Associate Professor, Deaf Studies, Gallaudet University
Presented in collaboration with Penn’s ASL Program

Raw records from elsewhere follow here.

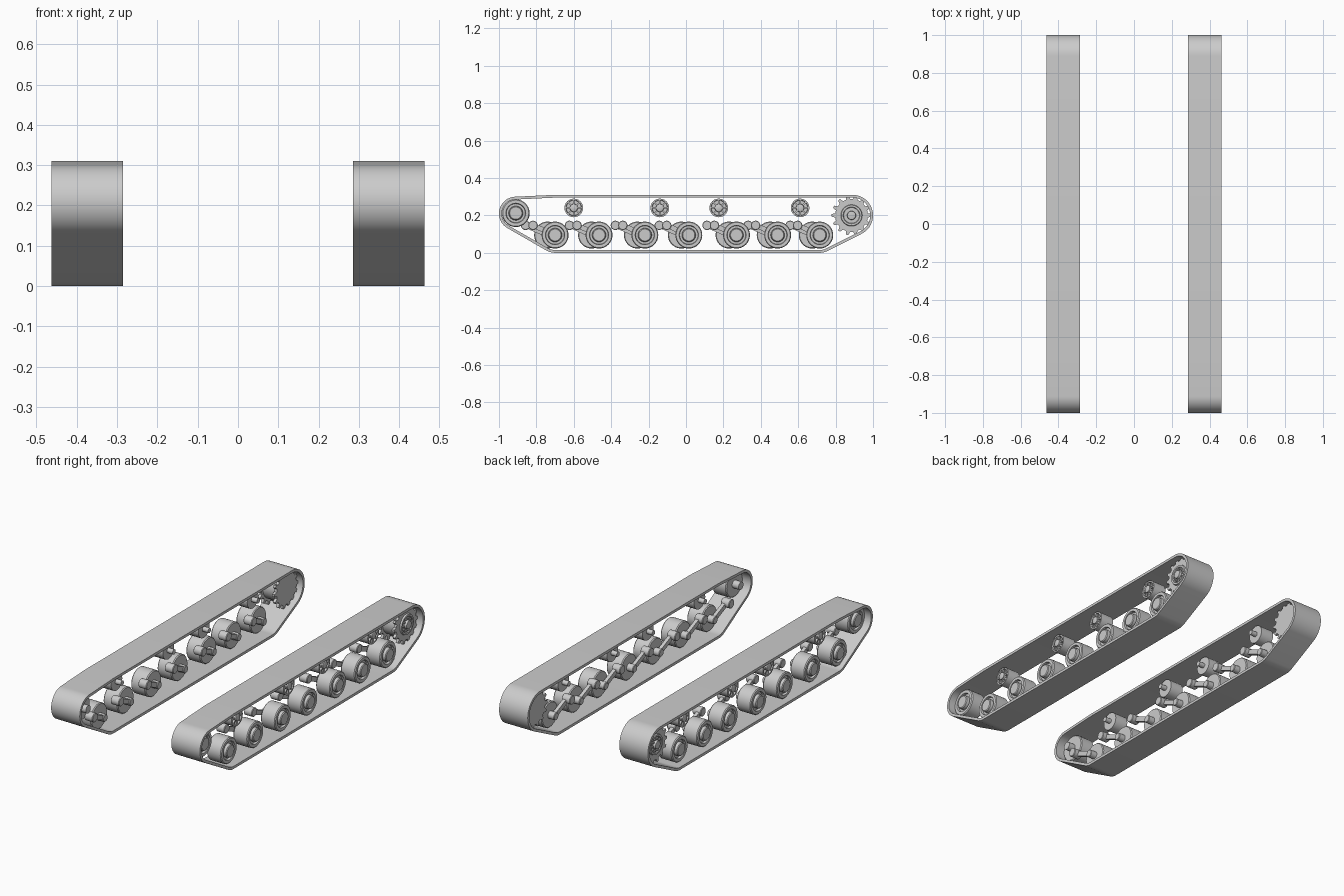
import bpy, bmesh, math
from mathutils import Vector, geometry

if "Cube" in bpy.data.objects:
    bpy.data.objects.remove(bpy.data.objects["Cube"])

grey = bpy.data.materials.new("light_grey")
grey.diffuse_color = (0.6, 0.6, 0.6, 1)
grey.use_nodes = True
grey.node_tree.nodes["Principled BSDF"].inputs["Base Color"].default_value = grey.diffuse_color


def finish(name, bm):
    """Turn a bmesh into a named, shaded object."""
    bmesh.ops.recalc_face_normals(bm, faces=bm.faces)
    me = bpy.data.meshes.new(name)
    bm.to_mesh(me)
    bm.free()
    me.materials.append(grey)
    ob = bpy.data.objects.new(name, me)
    bpy.context.collection.objects.link(ob)
    bpy.ops.object.select_all(action='DESELECT')
    bpy.context.view_layer.objects.active = ob
    ob.select_set(True)
    bpy.ops.object.shade_smooth_by_angle(angle=math.radians(35))
    return ob


def lathe(bm, s, y, z, profile, n=32):
    """Revolve (x, radius) points about an axle along x; s is the side."""
    rings = []
    for x, r in profile:
        rings.append([bm.verts.new((s * x, y + r * math.cos(2 * math.pi * i / n),
                                    z + r * math.sin(2 * math.pi * i / n))) for i in range(n)])
    for a, b in zip(rings, rings[1:]):
        for i in range(n):
            j = (i + 1) % n
            bm.faces.new((a[i], a[j], b[j], b[i]))
    bm.faces.new(rings[0])
    bm.faces.new(rings[-1])


def slab(bm, s, outline, x0, x1):
    """Extrude a (y, z) outline between two x positions."""
    a = [bm.verts.new((s * x0, y, z)) for y, z in outline]
    b = [bm.verts.new((s * x1, y, z)) for y, z in outline]
    bm.faces.new(a)
    bm.faces.new(b)
    for i in range(len(a)):
        j = (i + 1) % len(a)
        bm.faces.new((a[i], a[j], b[j], b[i]))


def bar(bm, s, p, q, w, x0, x1):
    """Flat bar of half width w from p to q in the side plane."""
    p, q = Vector(p), Vector(q)
    d = (q - p).normalized()
    n = Vector((-d.y, d.x)) * w
    slab(bm, s, [p + n, q + n, q - n, p - n], x0, x1)


def belt_outline(inset):
    """Taut outline around the running wheels, shrunk by inset."""
    circles = [(-0.91, 0.21, 0.09), (-0.70, 0.215, 0.095), (0.89, 0.20, 0.11),
               (-0.70, 0.095, 0.095), (0.715, 0.095, 0.095)]
    pts = [Vector((y + (r - inset) * math.cos(i * math.pi / 32),
                   z + (r - inset) * math.sin(i * math.pi / 32)))
           for y, z, r in circles for i in range(64)]
    return [pts[i] for i in geometry.convex_hull_2d(pts)]


def make_belt(name, s):
    bm = bmesh.new()
    loops = []
    for inset, x in ((0, 0.285), (0, 0.463), (0.015, 0.463), (0.015, 0.285)):
        loops.append([bm.verts.new((s * x, y, z)) for y, z in belt_outline(inset)])
    for k in range(4):
        a, b = loops[k], loops[(k + 1) % 4]
        n = len(a)
        for i in range(n):
            bm.faces.new((a[i], a[(i + 1) % n], b[(i + 1) % n], b[i]))
    finish(name, bm)


# Dished wheel with a raised stepped hub
def wheel_profile(r, x0, x1):
    return [(x0, r * 0.94), (x0 + 0.005, r), (x1 - 0.005, r), (x1, r * 0.94), (x1, r * 0.72),
            (x1 - 0.012, r * 0.68), (x1 - 0.012, r * 0.52), (x1 + 0.006, r * 0.5),
            (x1 + 0.010, r * 0.44)]


road_y = (-0.70, -0.465, -0.22, 0.015, 0.27, 0.49, 0.715)
roller_y = (-0.60, -0.14, 0.175, 0.61)

for side, s in (("right", 1), ("left", -1)):
    make_belt(side + "_track_belt", s)

    # Road wheels, staggered between the sides, with trailing swing arms
    stagger = 0 if s > 0 else -0.04
    for k, y in enumerate(road_y):
        y += stagger
        z = 0.095
        bm = bmesh.new()
        lathe(bm, s, y, z, wheel_profile(0.072, 0.345, 0.435))
        finish(f"{side}_road_wheel_{k + 1}", bm)
        bm = bmesh.new()
        py, pz = y - 0.118, 0.147
        bar(bm, s, (py, pz), (y, z), 0.013, 0.312, 0.332)
        lathe(bm, s, py, pz, [(0.288, 0.022), (0.291, 0.025), (0.337, 0.025), (0.34, 0.022)], 20)
        lathe(bm, s, y, z, [(0.306, 0.018), (0.309, 0.021), (0.346, 0.021)], 20)
        finish(f"{side}_swing_arm_{k + 1}", bm)

    # Return rollers with radial ribs
    for k, y in enumerate(roller_y):
        bm = bmesh.new()
        z = 0.24
        lathe(bm, s, y, z, [(0.335, 0.05), (0.415, 0.05), (0.415, 0.042), (0.40, 0.040),
                            (0.40, 0.022), (0.42, 0.020), (0.422, 0.016)], 24)
        for i in range(8):
            c, t = math.cos(i * math.pi / 4), math.sin(i * math.pi / 4)
            bar(bm, s, (y + 0.018 * c, z + 0.018 * t), (y + 0.043 * c, z + 0.043 * t),
                0.004, 0.398, 0.414)
        lathe(bm, s, y, z, [(0.30, 0.014), (0.337, 0.014)], 16)
        finish(f"{side}_return_roller_{k + 1}", bm)

    # Front idler
    bm = bmesh.new()
    lathe(bm, s, -0.91, 0.212, wheel_profile(0.074, 0.335, 0.425))
    lathe(bm, s, -0.91, 0.212, [(0.295, 0.022), (0.337, 0.022)], 20)
    finish(side + "_front_idler", bm)

    # Drive sprocket: two toothed rings on a drum, bolted hub outside
    bm = bmesh.new()
    cy, cz, teeth = 0.885, 0.20, 14
    outline = []
    for i in range(teeth):
        for da, r in ((-0.30, 0.088), (-0.13, 0.107), (0.13, 0.107), (0.30, 0.088)):
            a = (i + da) * 2 * math.pi / teeth
            outline.append((cy + r * math.cos(a), cz + r * math.sin(a)))
    for x in (0.325, 0.42):
        slab(bm, s, outline, x - 0.008, x + 0.008)
    lathe(bm, s, cy, cz, [(0.33, 0.075), (0.415, 0.075)])
    lathe(bm, s, cy, cz, [(0.427, 0.058), (0.437, 0.055), (0.437, 0.045), (0.431, 0.042),
                          (0.431, 0.024), (0.445, 0.022), (0.447, 0.014)])
    for i in range(10):
        a = i * math.pi / 5
        lathe(bm, s, cy + 0.034 * math.cos(a), cz + 0.034 * math.sin(a),
              [(0.43, 0.006), (0.438, 0.006)], 8)
    finish(side + "_drive_sprocket", bm)
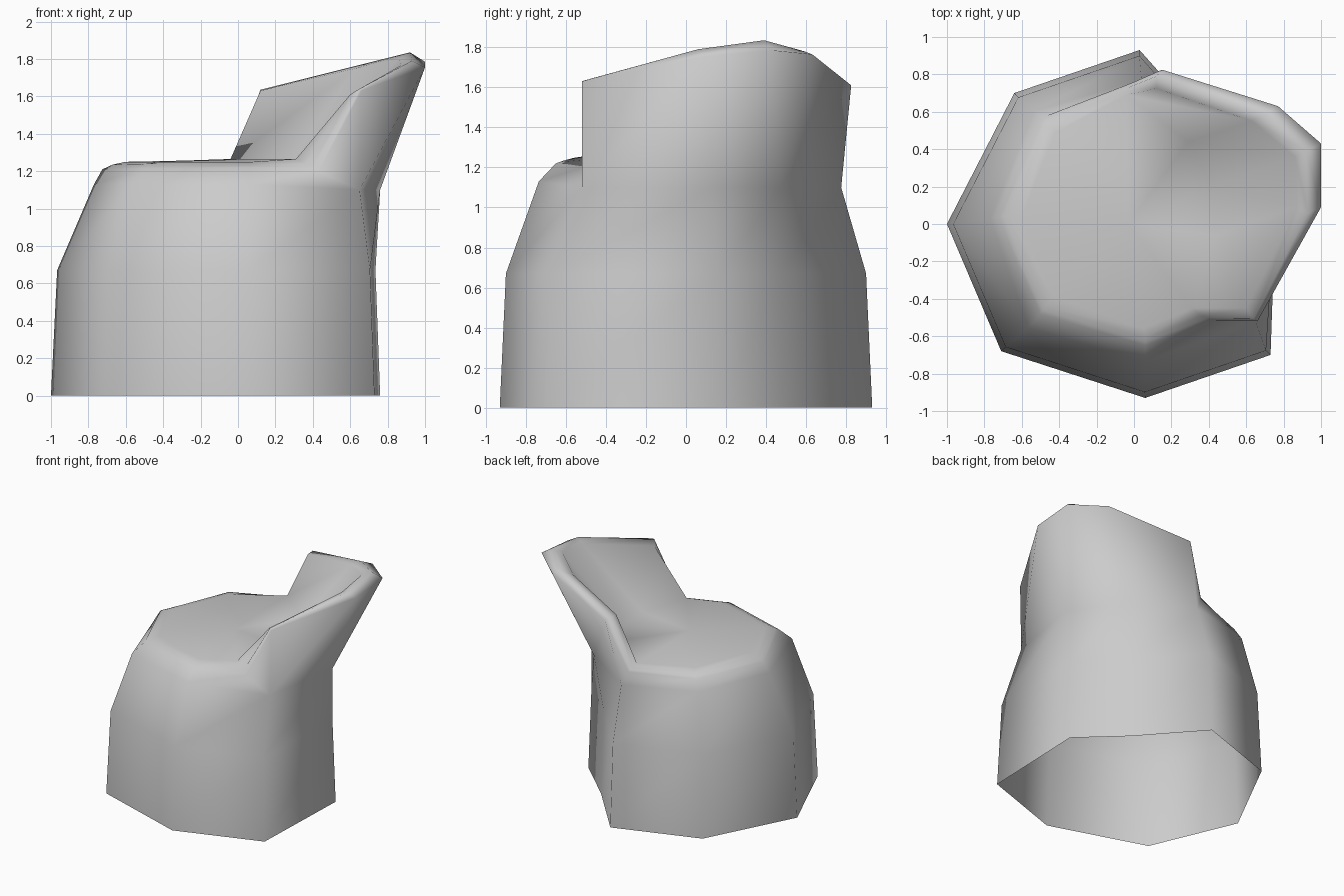
import bpy, bmesh

# Eight-sided skirt: outline on the floor and at the shoulder (z about 1.1)
FLOOR = [(-1, 0), (-.71, -.68), (.06, -.93), (.73, -.70),
         (.76, .17), (.43, .48), (.03, .93), (-.64, .70)]
SHOULDER = [(-.77, .03), (-.565, -.555), (.06, -.735), (.65, -.52),
            (.76, .13), (.50, .47), (.04, .775), (-.53, .605)]

# Rounded seat rim: (skirt corner, three points going up and inward)
RIM_FRONT = [
    (0, [(-.725, .04, 1.21), (-.67, .04, 1.235), (-.60, .04, 1.25)]),
    (1, [(-.50, -.48, 1.215), (-.475, -.44, 1.24), (-.43, -.39, 1.25)]),
    (2, [(.06, -.65, 1.22), (.06, -.61, 1.235), (.05, -.56, 1.248)]),
    (3, [(.43, -.515, 1.20), (.36, -.49, 1.24), (.31, -.45, 1.265)]),
]
RIM_BACK = [
    (6, [(-.01, .755, 1.21), (-.03, .73, 1.24), (-.04, .69, 1.265)]),
    (7, [(-.49, .57, 1.21), (-.46, .54, 1.24), (-.42, .49, 1.252)]),
]
# Flared backrest: outer edge, crown, inner edge, foot on the seat
BACKREST = [
    (3, [(.66, -.52, 1.63), (.64, -.505, 1.635), (.60, -.45, 1.61), (.31, -.45, 1.265)]),
    (4, [(1, .09, 1.755), (.93, .06, 1.79), (.87, .09, 1.765), (.435, -.06, 1.265)]),
    (5, [(1, .43, 1.785), (.92, .39, 1.835), (.86, .36, 1.80), (.42, .20, 1.265)]),
    (5, [(.77, .63, 1.765), (.70, .59, 1.78), (.63, .55, 1.75), (.29, .44, 1.265)]),
    (6, [(.15, .825, 1.61), (.12, .79, 1.635), (.12, .725, 1.63), (-.04, .69, 1.265)]),
]


def column(corner, upper):
    """Full profile from the floor to the seat at one skirt corner."""
    (fx, fy), (sx, sy) = FLOOR[corner], SHOULDER[corner]
    z = 1.10 if 3 <= corner <= 6 else 1.13
    pts = [(fx, fy, 0), (fx * .967, fy * .967, .67), (sx, sy, z)] + upper
    if len(upper) == 3:                       # seat columns: match row count
        pts.insert(4, tuple((a + b) / 2 for a, b in zip(upper[0], upper[1])))
    return pts


columns = [column(*c) for c in RIM_FRONT + BACKREST + RIM_BACK]

# Skin the profiles into one continuous shell, open underneath
bm = bmesh.new()
grid = [[bm.verts.new(p) for p in col] for col in columns]
for i, a in enumerate(grid):
    b = grid[(i + 1) % len(grid)]
    for j in range(len(a) - 1):
        bm.faces.new((a[j], b[j], b[j + 1], a[j + 1]))

# Seat surface: fan to a centre point
centre = bm.verts.new((-.03, 0, 1.262))
for i, a in enumerate(grid):
    bm.faces.new((a[-1], grid[(i + 1) % len(grid)][-1], centre))

bmesh.ops.remove_doubles(bm, verts=bm.verts, dist=.001)
bmesh.ops.dissolve_degenerate(bm, edges=bm.edges, dist=.001)

mesh = bpy.data.meshes.new("tub_chair")
bm.to_mesh(mesh)
bm.free()
mesh.shade_smooth()
chair = bpy.data.objects.new("tub_chair", mesh)
bpy.context.collection.objects.link(chair)
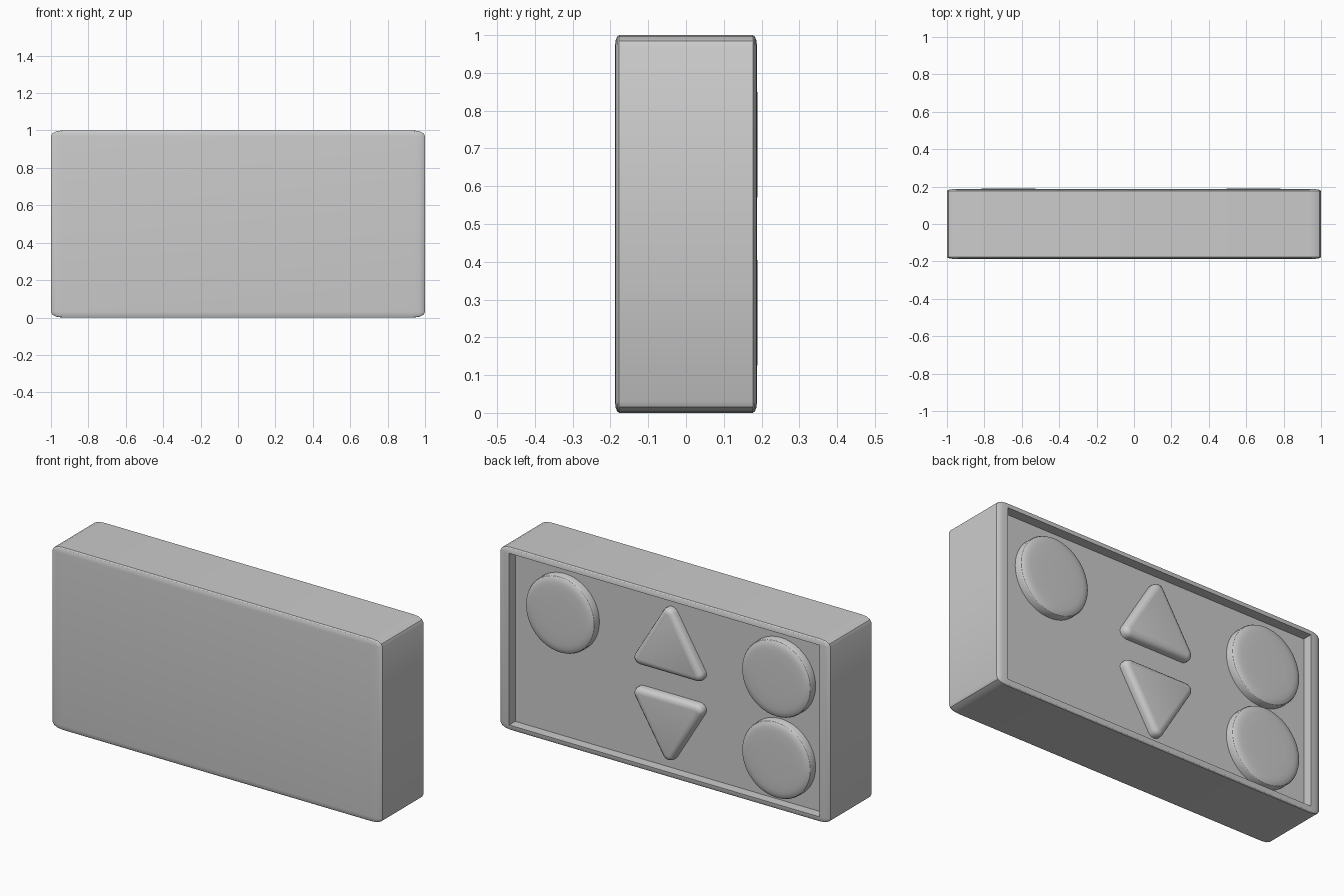
import bpy, bmesh
from math import pi, sin, cos

if "Cube" in bpy.data.objects:
    bpy.data.objects.remove(bpy.data.objects["Cube"])

FLOOR = 0.135   # y of the recessed panel


def finish(bm, name):
    bmesh.ops.recalc_face_normals(bm, faces=bm.faces)
    me = bpy.data.meshes.new(name)
    bm.to_mesh(me)
    bm.free()
    ob = bpy.data.objects.new(name, me)
    bpy.context.collection.objects.link(ob)
    bpy.ops.object.select_all(action='DESELECT')
    ob.select_set(True)
    bpy.context.view_layer.objects.active = ob
    bpy.ops.object.shade_smooth_by_angle(angle=pi / 6)
    return ob


# Case: bevelled cube, back face pushed in, then flattened to a slab
bm = bmesh.new()
bmesh.ops.create_cube(bm, size=2)
bmesh.ops.bevel(bm, geom=bm.edges[:], offset=0.06, segments=3,
                profile=0.5, affect='EDGES')
bm.normal_update()
back = max(bm.faces, key=lambda f: f.calc_center_median().y)
bmesh.ops.scale(bm, vec=(1, 0.188, 0.5), verts=bm.verts)
bmesh.ops.translate(bm, vec=(0, 0, 0.5), verts=bm.verts)
pocket = bmesh.ops.extrude_discrete_faces(bm, faces=[back])['faces'][0]
for v in pocket.verts:
    v.co.y = FLOOR
finish(bm, "case")


def button(name, x, z, corners, radius, steps, profile, flip=1, squash=1.0):
    """Raised rounded shape: profile lists (inset, y) from base to top."""
    bm = bmesh.new()
    rings = []
    for inset, y in profile:
        ring = []
        for i, (cx, cz) in enumerate(corners):
            n = len(corners)
            mid = pi / 2 + i * 2 * pi / n
            for k in range(steps):
                t = k / (steps - 1) - 0.5 if n > 1 else k / steps
                a = mid + t * 2 * pi / n
                px = cx + (radius - inset) * cos(a)
                pz = cz + (radius - inset) * sin(a)
                ring.append(bm.verts.new((x + px, y, z + flip * squash * pz)))
        rings.append(ring)
    for lo, hi in zip(rings, rings[1:]):
        for j in range(len(lo)):
            k = (j + 1) % len(lo)
            bm.faces.new((lo[j], lo[k], hi[k], hi[j]))
    bm.faces.new(rings[0])
    bm.faces.new(rings[-1])
    finish(bm, name)


# Round buttons
round_profile = [(0, FLOOR - 0.01), (0, 0.168), (0.004, 0.176), (0.014, 0.182),
                 (0.03, 0.186), (0.05, 0.188), (0.1, 0.1895)]
for i, (x, z) in enumerate([(0.64, 0.71), (-0.67, 0.71), (-0.67, 0.265)]):
    button(f"round_button_{i + 1}", x, z, [(0, 0)], 0.21, 48, round_profile)

# Up and down arrow buttons
R = 0.198
tri = [(R * cos(pi / 2 + i * 2 * pi / 3), R * sin(pi / 2 + i * 2 * pi / 3))
       for i in range(3)]
tri_profile = [(0, FLOOR - 0.01), (0, 0.155), (0.005, 0.168),
               (0.016, 0.177), (0.032, 0.18)]
button("up_button", -0.01, 0.69, tri, 0.038, 7, tri_profile, 1, 0.95)
button("down_button", -0.01, 0.305, tri, 0.038, 7, tri_profile, -1, 0.95)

In 1988, the Gallaudet University community protested the hiring of a hearing person as the newly-appointed president of the prestigious institution, which had always been dedicated to providing a fully accessible linguistic environment for deaf and hard-of-hearing people. Gallaudet hadn’t had a deaf president in its 124 year history and the politics of the protest and disability rights reverberated across the globe with front-page headlines and primetime news interviews. In the three and half decades since the Deaf President Now movement, deaf people continue to occupy a liminal space between the margins and the center of popular imagination as sign languages became vogue.